There has been a bit of opposition from some editors relating to the inclusion of the Royal Arms in the infobox. Whenever someone attempts to include the Three Lions in the infobox, the usual editors take it down again. The reason given is a bit odd; apparently because England’s traditional arms are rarely used in unmodified form, they therefore shouldn’t be featured in the infobox. I personally believe this is an unusual argument. Ireland’s arms for example, feature in a modified, black and white form in almost all contexts such as on state examination papers and government documents. Denmark similarly also uses a modified form of its arms (also three lions) in almost all contexts such as in sport.
In short I agree with you, but what your proposing will need more general support. PS, please sign your posts. Margalant (talk) 18:28, 4 August 2018 (UTC)

The name of England[edit]

The Arabs used to call England in the golden age (the dark age in Europe) Alinkitar which is maybe type of making the word sounds like Arabic words. هارون الرشيد العربي (talk) 19:14, 15 July 2018 (UTC)

That seems like (a) original research, and (b) dictionary material, which Wikipedia is not. Batternut (talk) 19:57, 15 July 2018 (UTC)
Probably also explainable as Al-inki-tar or similar... which I'd guess as "the land of the Engs", or as close as arabic can get to that. Most likely that was a translation of "England", rather than being any kind of source for it. (talk) 11:51, 4 August 2018 (UTC)
If ‘Alinkitar’ is truly an old Arabic name for England then that is an interesting piece of trivia, but unfortunately has no place on this Wikipedia article — especially if there are no credible sources to back up this claim. However, I am almost certain that some countries such as France and Germany have specific articles dedicated to the name of their countries in other languages. I’m not certain if England has one, but if it does then you should contribute to it, but only if you have credible sources. Also, you should refrain from publishing your own interpretations on articles as that qualifies as original research, which breaks Wikipedia’s code. Margalant (talk) 15:34, 4 August 2018 (UTC)
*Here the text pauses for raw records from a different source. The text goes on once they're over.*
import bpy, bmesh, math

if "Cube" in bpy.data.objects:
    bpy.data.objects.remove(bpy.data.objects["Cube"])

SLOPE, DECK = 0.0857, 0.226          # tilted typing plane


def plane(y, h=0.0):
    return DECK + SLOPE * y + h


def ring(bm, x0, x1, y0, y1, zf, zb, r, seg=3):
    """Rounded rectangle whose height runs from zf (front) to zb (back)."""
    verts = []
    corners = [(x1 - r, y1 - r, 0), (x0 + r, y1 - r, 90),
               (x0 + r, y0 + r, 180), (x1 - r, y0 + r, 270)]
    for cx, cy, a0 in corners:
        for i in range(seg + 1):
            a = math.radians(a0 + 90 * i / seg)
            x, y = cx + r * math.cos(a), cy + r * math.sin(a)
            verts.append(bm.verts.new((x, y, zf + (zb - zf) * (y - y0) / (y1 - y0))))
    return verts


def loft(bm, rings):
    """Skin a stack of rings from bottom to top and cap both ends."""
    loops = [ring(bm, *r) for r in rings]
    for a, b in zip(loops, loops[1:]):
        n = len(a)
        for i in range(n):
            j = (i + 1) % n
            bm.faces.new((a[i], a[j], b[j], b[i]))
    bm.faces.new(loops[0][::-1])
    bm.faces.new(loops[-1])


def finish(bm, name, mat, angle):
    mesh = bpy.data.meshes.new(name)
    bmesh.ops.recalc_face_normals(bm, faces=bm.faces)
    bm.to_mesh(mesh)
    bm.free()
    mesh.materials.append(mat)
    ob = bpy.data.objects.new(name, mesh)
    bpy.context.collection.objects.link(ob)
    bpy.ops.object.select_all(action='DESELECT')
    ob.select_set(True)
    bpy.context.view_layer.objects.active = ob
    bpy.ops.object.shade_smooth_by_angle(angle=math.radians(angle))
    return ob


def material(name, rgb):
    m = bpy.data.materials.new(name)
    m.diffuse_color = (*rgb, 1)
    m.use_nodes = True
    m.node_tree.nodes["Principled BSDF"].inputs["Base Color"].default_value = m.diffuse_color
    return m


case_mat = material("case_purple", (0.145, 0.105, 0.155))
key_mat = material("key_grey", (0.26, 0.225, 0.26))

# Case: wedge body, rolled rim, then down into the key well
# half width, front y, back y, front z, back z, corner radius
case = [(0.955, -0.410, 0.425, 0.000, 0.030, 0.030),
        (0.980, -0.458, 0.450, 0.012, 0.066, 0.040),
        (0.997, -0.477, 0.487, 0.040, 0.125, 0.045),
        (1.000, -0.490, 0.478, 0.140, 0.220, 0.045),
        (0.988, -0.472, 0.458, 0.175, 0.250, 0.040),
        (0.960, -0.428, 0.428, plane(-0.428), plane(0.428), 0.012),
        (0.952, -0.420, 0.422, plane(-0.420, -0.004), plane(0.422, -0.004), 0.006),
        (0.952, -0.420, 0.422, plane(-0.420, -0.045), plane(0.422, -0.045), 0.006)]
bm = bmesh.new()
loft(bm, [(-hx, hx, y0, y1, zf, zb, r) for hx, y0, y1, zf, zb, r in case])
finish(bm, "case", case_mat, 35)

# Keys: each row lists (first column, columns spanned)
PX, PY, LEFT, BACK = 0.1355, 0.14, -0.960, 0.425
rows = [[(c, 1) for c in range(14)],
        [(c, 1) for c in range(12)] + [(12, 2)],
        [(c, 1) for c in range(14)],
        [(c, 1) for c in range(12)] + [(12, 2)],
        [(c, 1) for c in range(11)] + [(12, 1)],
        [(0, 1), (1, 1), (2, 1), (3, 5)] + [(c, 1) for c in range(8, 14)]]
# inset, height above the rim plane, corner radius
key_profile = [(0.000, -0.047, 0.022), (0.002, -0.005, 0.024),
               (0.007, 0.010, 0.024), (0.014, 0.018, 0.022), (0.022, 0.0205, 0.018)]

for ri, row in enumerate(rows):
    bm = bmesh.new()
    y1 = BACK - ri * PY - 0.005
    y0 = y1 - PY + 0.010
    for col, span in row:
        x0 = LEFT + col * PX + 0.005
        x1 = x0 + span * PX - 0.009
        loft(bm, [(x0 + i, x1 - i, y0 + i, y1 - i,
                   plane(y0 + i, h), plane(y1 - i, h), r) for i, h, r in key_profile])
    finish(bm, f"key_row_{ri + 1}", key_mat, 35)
Missing link to West Midlands article in "regions" section[edit]

I'd put it in myself, but being a lowly IP user I'm blocked by the semi-protection. Every other listed region has a link but for some reason WM is isolated as the only one without it (which I discovered by trying to click through on a lazy search for a certain piece of data). Could some kind person implement a quick fix?

NB, it'll have to be "West Midlands (region)", as the name is also used for a county (yay confusing bureaucracy) and so WP doesn't have a straight "West Midlands" article, only the disambiguated subpages.

edit: it's the Regions section under "Governance", not "Geography"

edit2: be sure to get the capitalisation right, WP seems to be extremely fussy about that, as I just found trying to go back to that page manually. Capital W, capital M, lower-case r.

Thanks... (talk) 12:04, 4 August 2018 (UTC)

Seems a reasonable request. Done. Ghmyrtle (talk) 16:39, 4 August 2018 (UTC)